The first particular conference session was opened by a world-known historian, philologist and Arabist, Professor Mehmet Maksudoglu cast discredit on the very term “Ottoman Empire”, for almost 50 years of research have turned the world famous historian and Arab philologist to thinking that the wrong term was used due to the lack of possibility to give adequate interpretation of the country’s title “Ottoman State”, which is the closest translation possible. In contemporary Ottoman Turkish language, the state was called “The Glorious and Splendid Sultanate of Ottomans”, and it terms of European traditional naming one would better use “Ottoman State”.
Thus, the researcher believes that using the term “Ottoman Empire” is incorrect, for it didn’t have such necessary indications of an Empire as exploitation of colonies. That had rather been a policy of protection and guardianship of Muslims all over the world and justice for non-Muslims.
Noteworthy, Professor Maksudoglu (who taught at various Universities around the world, from Cambridge to Marmara) is of Crimean Tatar origin.
Overall, there were many interesting presentations during the conference, which to be published in one collection in the nearest future.

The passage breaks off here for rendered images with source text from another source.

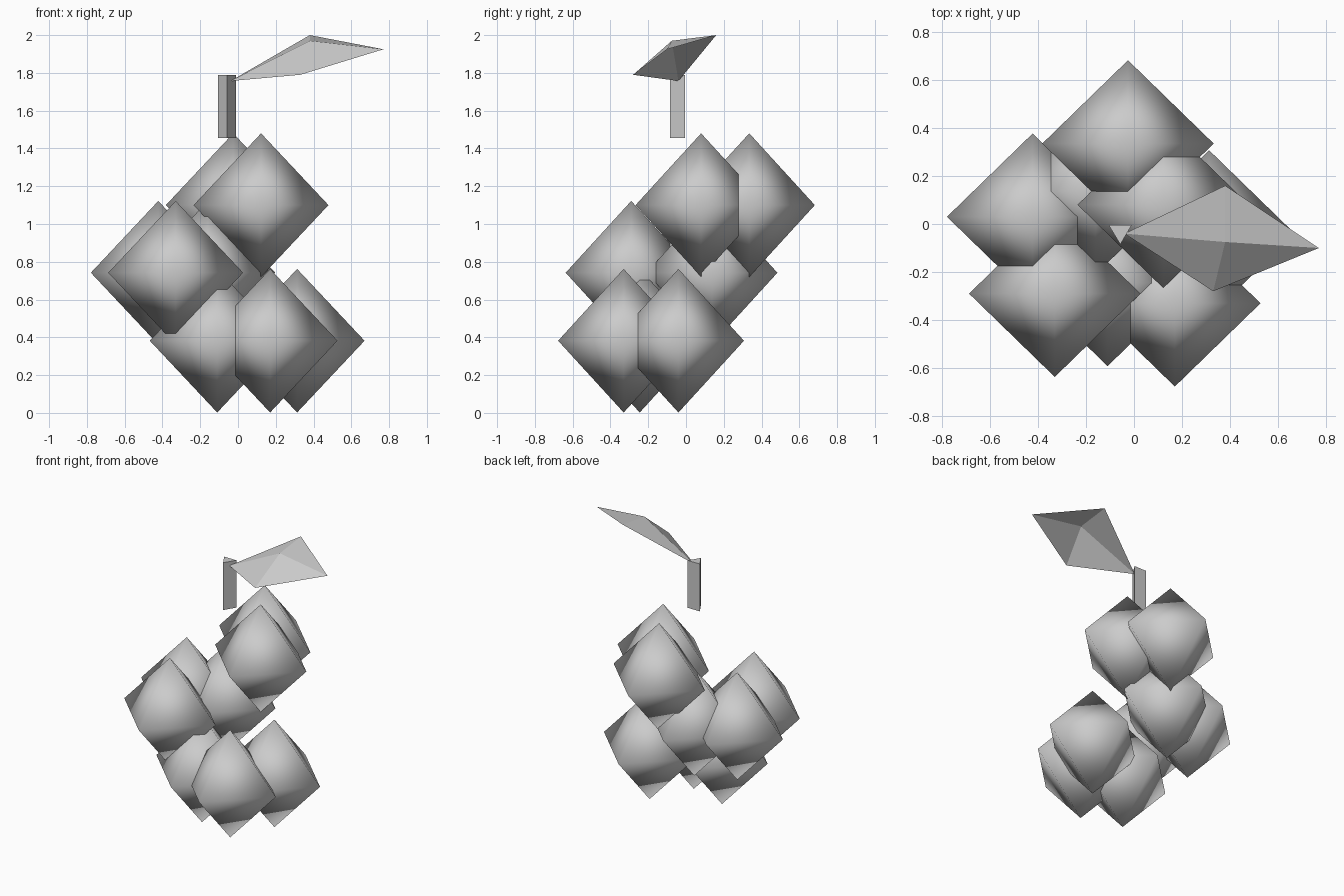
import bpy
import bmesh
from mathutils import Vector

cube = bpy.data.objects.get("Cube")
if cube:
    bpy.data.objects.remove(cube, do_unlink=True)

grey = bpy.data.materials.new("light_grey")
grey.use_nodes = True
colour = (0.6, 0.6, 0.6, 1)
grey.diffuse_color = colour
grey.node_tree.nodes["Principled BSDF"].inputs["Base Color"].default_value = colour


def add_part(name, bm, smooth=False):
    """Turn a bmesh into a finished object."""
    mesh = bpy.data.meshes.new(name)
    for face in bm.faces:
        face.smooth = smooth
    bm.to_mesh(mesh)
    bm.free()
    mesh.materials.append(grey)
    obj = bpy.data.objects.new(name, mesh)
    bpy.context.collection.objects.link(obj)
    return obj


def grape(name, centre):
    """Smooth-shaded eight-sided berry."""
    bm = bmesh.new()
    for axis, size in enumerate((0.357, 0.347, 0.38)):
        for sign in (-1, 1):
            point = Vector((0, 0, 0))
            point[axis] = sign * size
            bm.verts.new(point)
    bmesh.ops.convex_hull(bm, input=bm.verts)
    bmesh.ops.recalc_face_normals(bm, faces=bm.faces)
    add_part(name, bm, smooth=True).location = centre


# Bunch of grapes in three tiers
tiers = {
    "lower": (0.382, [(-0.11, -0.245), (0.17, -0.33), (0.313, -0.04)]),
    "middle": (0.742, [(-0.422, 0.03), (-0.33, -0.29), (-0.16, 0.137)]),
    "upper": (1.1, [(0.122, 0.08), (-0.025, 0.335)]),
}
for tier, (z, spots) in tiers.items():
    for i, (x, y) in enumerate(spots, 1):
        grape(f"{tier}_grape_{i}", (x, y, z))

# Three-sided stem
bm = bmesh.new()
base = bm.faces.new([bm.verts.new((x, y, 1.455))
                     for x, y in ((-0.105, -0.005), (-0.01, -0.005), (-0.057, -0.085))])
top = bmesh.ops.extrude_face_region(bm, geom=[base], use_keep_orig=True)
bmesh.ops.translate(bm, vec=(0, 0, 0.335),
                    verts=[v for v in top["geom"] if isinstance(v, bmesh.types.BMVert)])
bmesh.ops.recalc_face_normals(bm, faces=bm.faces)
add_part("stem", bm)

# Leaf: four facets rising to a central peak
bm = bmesh.new()
rim = [bm.verts.new(p) for p in ((-0.04, -0.04, 1.757), (0.33, -0.28, 1.79),
                                 (0.77, -0.1, 1.925), (0.38, 0.16, 2.0))]
peak = bm.verts.new((0.38, -0.075, 1.97))
for i, corner in enumerate(rim):
    bm.faces.new((corner, rim[(i + 1) % len(rim)], peak))
add_part("leaf", bm)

The list of speakers and topics included “Ukrainian-born Ottoman Reformist Alemdar Mustafa Bairaktar” by Ali Nuriev (Turkey); “Desired or undesired: narratives of reversion to Islam in XVII century Crimea” by Firat Yasha (Turkey); “From trade to religious incitements: merchants-missionaries in XIII-XV century Crimea” by Emel Kilic (Turkey); “On some peculiarities of demographic changes in late XVIII century Crimea” by Teimur Ataev (Azerbaijan); “Balkans, the crossroad of religions” by Lefter Georgi (Moldova); “Crimean Khanate and Belarus: shaping the tatar community” by Zoryna Kanapatska (Belarus); “Tolerance of the Crimean Khans” by Gulnara Bekirova (Ukraine); “Ukraine-Turkey relations” by Buraq Chakyshkan (Turkey); “Shahin Giray as the first experience of modernization in Islamic world” by Grigorii Mavrov (Turkey); “Khan Adil Girey I dealings with Hetman Petro Doroshenko” by Taras Chukhlib, etc.
After the conference, Sheikh Said Ismagilov noted that presentations of foreign guests were particularly interesting:
— It’s always interesting to see Ukraine and our history through the foreign researchers’ eyes, for instance, the researchers from Turkey, Moldova, Belarus and Azerbaijan. It occurs that things we take for granted, as indisputable facts, are not facts for them at all, for their sources are different. The Turkish professor strongly disagrees that the Ottoman Empire has been, in fact, an Empire; a researcher from Azerbaijan has a totally different view on the evitions of Crimean Urums and Armenians; people in modern Belarus know nothing about the vast repressions against the Crimean Tatars on the peninsula, for their news only show plots on Russia’s “great achievements” and “improving life here and now”.
Sheikh Said added that “We can’t, of course, agree with all that, but knowing exactly how people and researchers of some country see us is quite useful and interesting”.